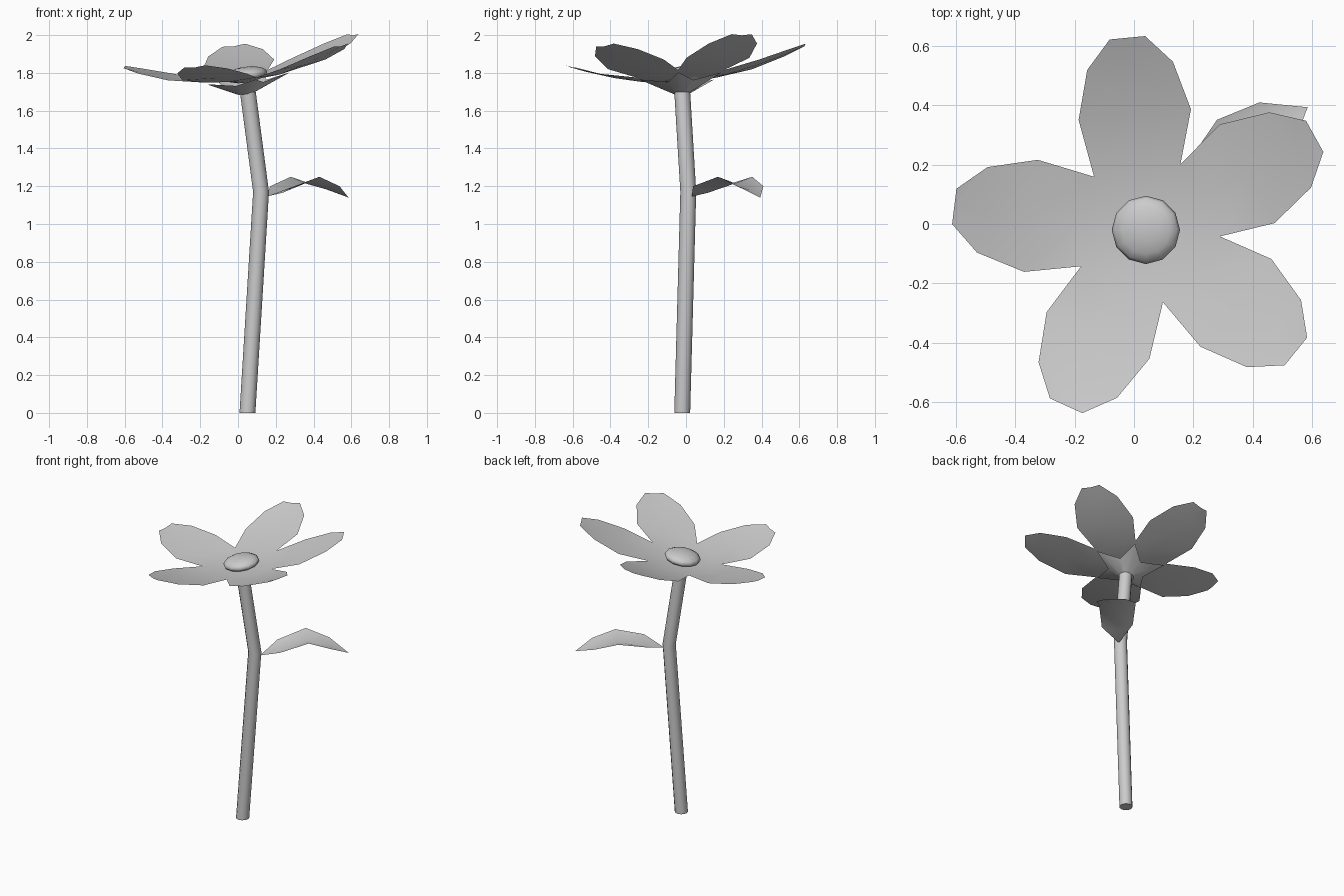
import bpy, bmesh
from math import sin, cos, radians, pi
from mathutils import Vector

cube = bpy.data.objects.get("Cube")
if cube:
    bpy.data.objects.remove(cube, do_unlink=True)

grey = bpy.data.materials.new("plain_grey")
grey.use_nodes = True
grey.diffuse_color = (0.6, 0.6, 0.6, 1)
grey.node_tree.nodes["Principled BSDF"].inputs["Base Color"].default_value = (0.6, 0.6, 0.6, 1)

CENTRE = Vector((0.04, -0.02, 0))
PETAL_ANGLES = [29, 95.5, 173, 245.6, 321]
TILT, TILT_DIR = 0.146, radians(28)


def finish(name, bm, angle=40):
    mesh = bpy.data.meshes.new(name)
    bm.to_mesh(mesh)
    bm.free()
    mesh.materials.append(grey)
    obj = bpy.data.objects.new(name, mesh)
    bpy.context.collection.objects.link(obj)
    bpy.ops.object.select_all(action='DESELECT')
    obj.select_set(True)
    bpy.context.view_layer.objects.active = obj
    bpy.ops.object.shade_smooth_by_angle(angle=radians(angle))
    return obj


def head_point(r, w, z, angle):
    """Point on the tilted flower head: r outward, w sideways."""
    a = radians(angle)
    x, y = r * cos(a) - w * sin(a), r * sin(a) + w * cos(a)
    lift = TILT * (x * cos(TILT_DIR) + y * sin(TILT_DIR))
    return CENTRE + Vector((x, y, z + lift))


def notch_angle(i):
    nxt = PETAL_ANGLES[(i + 1) % 5] + (360 if i == 4 else 0)
    return (PETAL_ANGLES[i] + nxt) / 2


def bridge(bm, a, b):
    for i in range(len(a) - 1):
        bm.faces.new((a[i], b[i], b[i + 1], a[i + 1]))


# Stem: a bent round tube
bm = bmesh.new()
rings = []
SIDES = 12
for x, y, z in [(0.05, -0.02, 0), (0.122, 0.012, 1.17), (0.052, -0.02, 1.7)]:
    rings.append([bm.verts.new((x + 0.042 * cos(2 * pi * k / SIDES),
                                y + 0.042 * sin(2 * pi * k / SIDES), z))
                  for k in range(SIDES)])
for low, high in zip(rings, rings[1:]):
    bridge(bm, high + high[:1], low + low[:1])
bm.faces.new(rings[0][::-1])
bm.faces.new(rings[-1])
bmesh.ops.recalc_face_normals(bm, faces=bm.faces)
finish("stem", bm)

# Leaf: arched blade with a sunken midrib, rows of (middle, rim height, half width)
bm = bmesh.new()
side = Vector((-0.64, 0.77, 0))
base = bm.verts.new((0.15, 0.03, 1.145))
tip = bm.verts.new((0.585, 0.393, 1.14))
rows = []
for x, y, z, rim, half in [(0.235, 0.115, 1.165, 1.2, 0.1),
                           (0.355, 0.26, 1.215, 1.25, 0.118),
                           (0.48, 0.34, 1.18, 1.2, 0.09)]:
    rows.append([bm.verts.new(Vector((x, y, rim if s else z)) + side * half * s)
                 for s in (1, 0, -1)])
for a, b in zip(rows, rows[1:]):
    bridge(bm, a, b)
for i in (0, 1):
    bm.faces.new((base, rows[0][i], rows[0][i + 1]))
    bm.faces.new((rows[-1][i], tip, rows[-1][i + 1]))
bmesh.ops.recalc_face_normals(bm, faces=bm.faces)
finish("leaf", bm)

# Petals: five blades joined to one shallow cup
bm = bmesh.new()
middle = bm.verts.new(head_point(0, 0, 1.755, 0))
notches = [bm.verts.new(head_point(0.25, 0, 1.785, notch_angle(i))) for i in range(5)]
for i, angle in enumerate(PETAL_ANGLES):
    right, left = notches[i - 1], notches[i]
    root = bm.verts.new(head_point(0.23, 0, 1.778, angle))
    row = [right, root, left]
    bm.faces.new((middle, right, root))
    bm.faces.new((middle, root, left))
    for r, half, z in [(0.39, 0.19, 1.823), (0.555, 0.145, 1.875), (0.65, 0.06, 1.91)]:
        new = [bm.verts.new(head_point(r, s * half, z - (0 if s else 0.006), angle))
               for s in (-1, 0, 1)]
        bridge(bm, row, new)
        row = new
bmesh.ops.recalc_face_normals(bm, faces=bm.faces)
finish("petals", bm, 60)

# Calyx: star-shaped cone under the petals
bm = bmesh.new()
inner, outer = [], []
for i, angle in enumerate(PETAL_ANGLES):
    for a, r, z in ((angle, 0.12, 1.745), (notch_angle(i), 0.235, 1.774)):
        inner.append(bm.verts.new(head_point(0.042, 0, 1.69, a)))
        outer.append(bm.verts.new(head_point(r, 0, z, a)))
bridge(bm, inner + inner[:1], outer + outer[:1])
bmesh.ops.recalc_face_normals(bm, faces=bm.faces)
finish("calyx", bm, 60)

# Flower centre: flattened ball
bm = bmesh.new()
bmesh.ops.create_uvsphere(bm, u_segments=12, v_segments=8, radius=1)
for v in bm.verts:
    x, y, z = v.co
    v.co = head_point(x * 0.115, y * 0.115, 1.79 + z * 0.042, 0)
finish("flower_centre", bm, 60)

::::::

## WHAT YOU WILL DO:
Using the material above, report each line where "SIDES" occurs.

## WRITTEN REPLY:
SIDES = 12
    rings.append([bm.verts.new((x + 0.042 * cos(2 * pi * k / SIDES),
                                y + 0.042 * sin(2 * pi * k / SIDES), z))
                  for k in range(SIDES)])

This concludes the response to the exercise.